- PROMPT -
Among the records below, which lines contain the string "setAttribute"? Report them.

- MATERIAL PROVIDED -
******
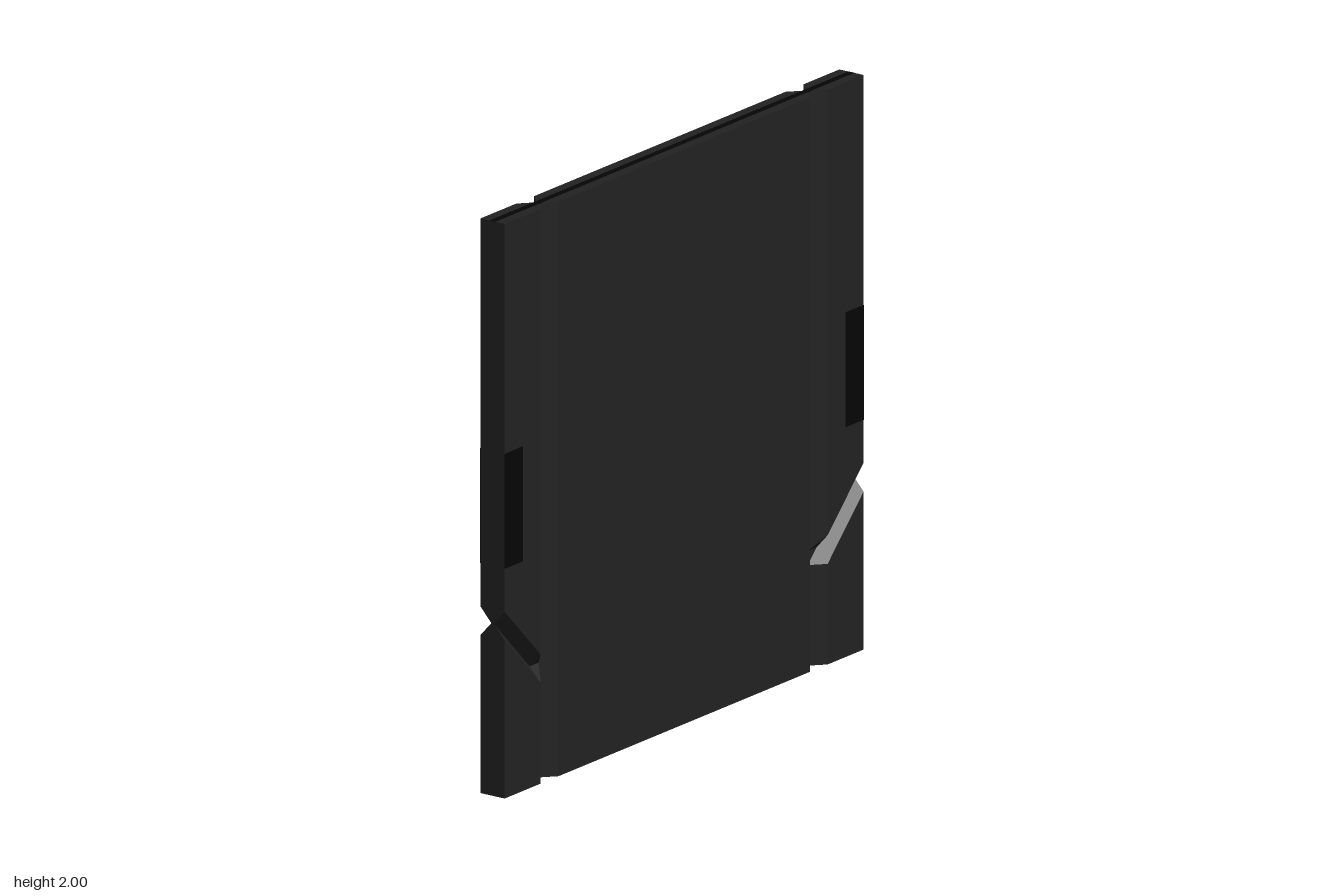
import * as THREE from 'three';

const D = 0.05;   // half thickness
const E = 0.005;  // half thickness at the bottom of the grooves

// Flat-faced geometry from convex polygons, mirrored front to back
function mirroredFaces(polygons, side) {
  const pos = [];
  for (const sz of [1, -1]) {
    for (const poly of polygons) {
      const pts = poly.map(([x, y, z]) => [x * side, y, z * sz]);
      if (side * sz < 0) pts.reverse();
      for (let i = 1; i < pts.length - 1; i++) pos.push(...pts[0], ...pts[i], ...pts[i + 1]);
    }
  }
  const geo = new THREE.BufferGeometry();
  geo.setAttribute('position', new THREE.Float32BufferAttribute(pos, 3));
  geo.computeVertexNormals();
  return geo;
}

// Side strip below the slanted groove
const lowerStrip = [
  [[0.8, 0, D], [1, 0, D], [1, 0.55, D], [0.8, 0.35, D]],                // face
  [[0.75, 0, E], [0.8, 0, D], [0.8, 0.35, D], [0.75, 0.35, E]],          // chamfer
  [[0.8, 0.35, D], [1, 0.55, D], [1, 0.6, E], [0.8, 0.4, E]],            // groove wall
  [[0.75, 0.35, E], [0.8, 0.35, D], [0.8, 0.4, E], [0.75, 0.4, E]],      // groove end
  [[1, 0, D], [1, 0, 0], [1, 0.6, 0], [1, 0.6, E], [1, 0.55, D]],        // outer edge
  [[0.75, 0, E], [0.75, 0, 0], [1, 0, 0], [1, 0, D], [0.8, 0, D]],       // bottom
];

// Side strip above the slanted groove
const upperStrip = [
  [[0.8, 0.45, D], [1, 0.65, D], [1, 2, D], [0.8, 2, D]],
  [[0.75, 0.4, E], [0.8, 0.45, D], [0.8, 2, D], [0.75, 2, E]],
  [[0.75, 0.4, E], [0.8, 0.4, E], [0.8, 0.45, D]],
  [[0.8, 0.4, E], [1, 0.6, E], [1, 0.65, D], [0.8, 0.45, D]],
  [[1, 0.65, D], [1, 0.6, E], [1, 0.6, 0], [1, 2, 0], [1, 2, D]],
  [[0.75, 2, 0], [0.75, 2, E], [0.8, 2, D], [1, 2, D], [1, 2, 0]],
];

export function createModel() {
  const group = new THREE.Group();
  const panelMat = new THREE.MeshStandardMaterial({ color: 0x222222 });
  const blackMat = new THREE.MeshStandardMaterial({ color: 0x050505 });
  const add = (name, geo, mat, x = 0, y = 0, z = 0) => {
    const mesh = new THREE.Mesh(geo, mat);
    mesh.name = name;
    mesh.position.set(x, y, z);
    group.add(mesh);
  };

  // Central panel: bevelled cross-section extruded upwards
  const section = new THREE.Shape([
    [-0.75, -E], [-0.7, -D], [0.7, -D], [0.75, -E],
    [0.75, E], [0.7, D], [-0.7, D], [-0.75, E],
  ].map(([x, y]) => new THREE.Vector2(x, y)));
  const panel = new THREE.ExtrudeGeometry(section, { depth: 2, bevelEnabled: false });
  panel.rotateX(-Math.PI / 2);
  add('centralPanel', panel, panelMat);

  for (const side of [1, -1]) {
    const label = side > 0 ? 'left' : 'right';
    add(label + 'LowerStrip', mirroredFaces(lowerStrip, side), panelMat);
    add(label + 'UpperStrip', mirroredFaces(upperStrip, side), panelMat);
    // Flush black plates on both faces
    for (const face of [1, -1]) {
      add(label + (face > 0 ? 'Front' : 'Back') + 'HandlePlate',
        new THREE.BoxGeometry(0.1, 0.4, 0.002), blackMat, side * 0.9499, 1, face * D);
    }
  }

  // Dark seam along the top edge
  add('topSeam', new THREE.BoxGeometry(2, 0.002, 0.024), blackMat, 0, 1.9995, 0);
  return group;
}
******
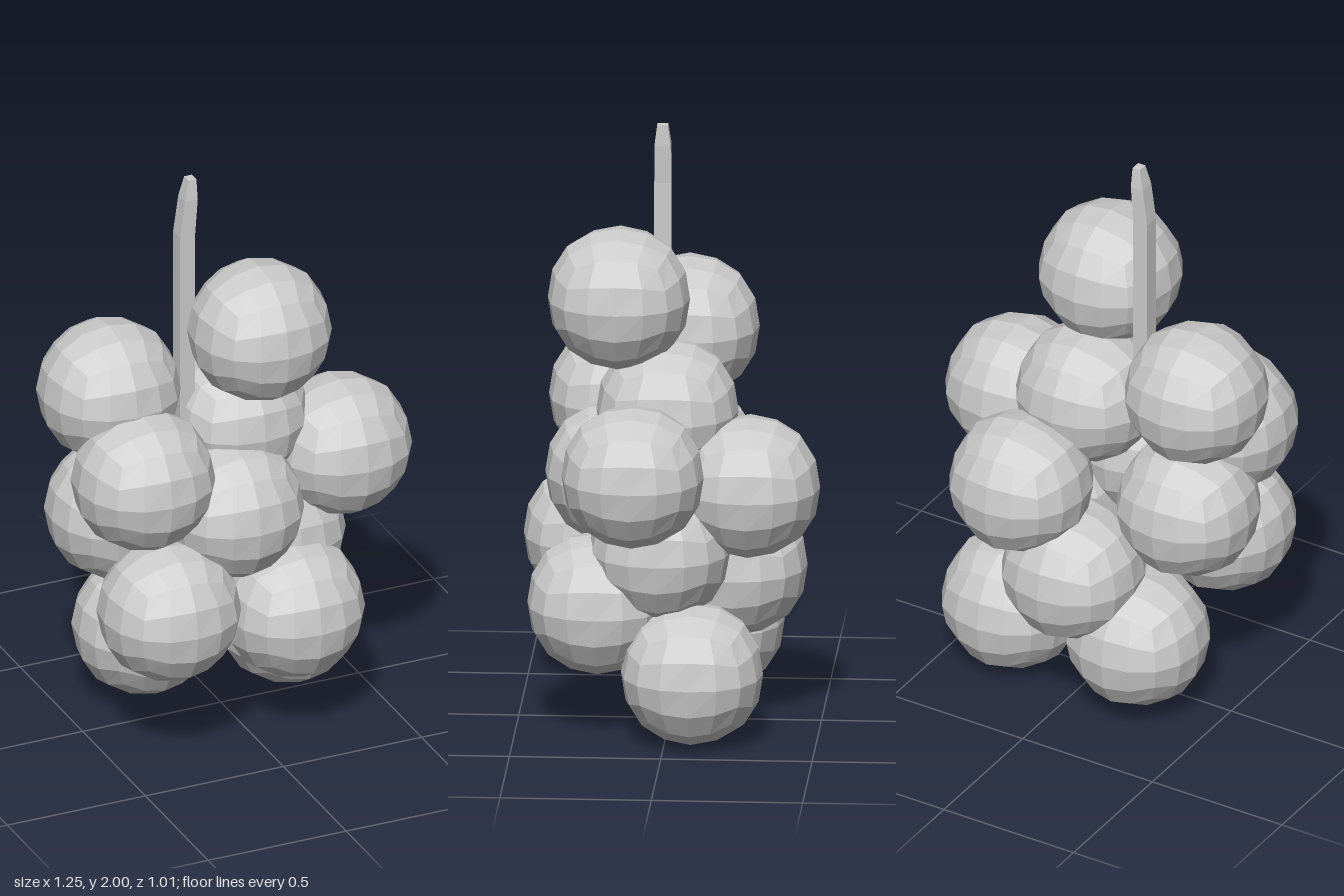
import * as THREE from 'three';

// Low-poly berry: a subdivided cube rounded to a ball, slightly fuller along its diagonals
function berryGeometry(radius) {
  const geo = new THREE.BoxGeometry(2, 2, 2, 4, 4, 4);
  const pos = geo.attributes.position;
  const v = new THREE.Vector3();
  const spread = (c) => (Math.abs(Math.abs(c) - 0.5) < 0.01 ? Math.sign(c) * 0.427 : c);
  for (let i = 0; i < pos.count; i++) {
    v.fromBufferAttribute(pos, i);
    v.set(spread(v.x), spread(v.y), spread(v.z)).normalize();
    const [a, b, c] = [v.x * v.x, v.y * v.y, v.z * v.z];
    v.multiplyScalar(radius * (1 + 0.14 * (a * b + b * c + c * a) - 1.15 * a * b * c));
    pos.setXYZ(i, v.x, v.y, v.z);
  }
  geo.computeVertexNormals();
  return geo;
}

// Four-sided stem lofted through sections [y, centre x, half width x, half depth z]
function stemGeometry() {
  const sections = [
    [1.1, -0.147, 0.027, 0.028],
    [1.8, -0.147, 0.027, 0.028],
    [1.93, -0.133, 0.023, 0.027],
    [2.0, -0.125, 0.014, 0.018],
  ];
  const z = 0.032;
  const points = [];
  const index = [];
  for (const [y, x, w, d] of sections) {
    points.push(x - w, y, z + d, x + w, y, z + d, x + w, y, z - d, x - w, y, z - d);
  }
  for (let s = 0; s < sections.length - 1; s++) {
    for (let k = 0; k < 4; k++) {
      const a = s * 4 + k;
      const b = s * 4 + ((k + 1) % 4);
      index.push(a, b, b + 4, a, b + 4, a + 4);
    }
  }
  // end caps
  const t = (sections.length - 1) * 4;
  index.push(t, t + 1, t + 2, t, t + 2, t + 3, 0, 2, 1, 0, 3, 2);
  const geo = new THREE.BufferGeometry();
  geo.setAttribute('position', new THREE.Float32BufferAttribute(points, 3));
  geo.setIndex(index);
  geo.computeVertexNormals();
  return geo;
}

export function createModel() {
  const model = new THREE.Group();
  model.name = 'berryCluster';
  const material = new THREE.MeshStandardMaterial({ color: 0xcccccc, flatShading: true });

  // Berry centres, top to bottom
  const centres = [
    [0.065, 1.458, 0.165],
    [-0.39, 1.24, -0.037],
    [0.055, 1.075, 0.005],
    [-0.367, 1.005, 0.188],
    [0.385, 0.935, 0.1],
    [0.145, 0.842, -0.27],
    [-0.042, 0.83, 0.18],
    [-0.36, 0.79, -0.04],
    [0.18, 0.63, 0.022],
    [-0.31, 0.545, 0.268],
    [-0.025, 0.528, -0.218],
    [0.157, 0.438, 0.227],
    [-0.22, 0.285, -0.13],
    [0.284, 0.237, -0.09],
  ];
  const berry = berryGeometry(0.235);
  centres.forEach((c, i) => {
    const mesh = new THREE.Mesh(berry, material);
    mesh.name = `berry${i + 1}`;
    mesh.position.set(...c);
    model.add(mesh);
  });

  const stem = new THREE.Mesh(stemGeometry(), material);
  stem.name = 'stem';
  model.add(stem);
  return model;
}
******
- EXERCISE OUTPUT -
  geo.setAttribute('position', new THREE.Float32BufferAttribute(pos, 3));
  geo.setAttribute('position', new THREE.Float32BufferAttribute(points, 3));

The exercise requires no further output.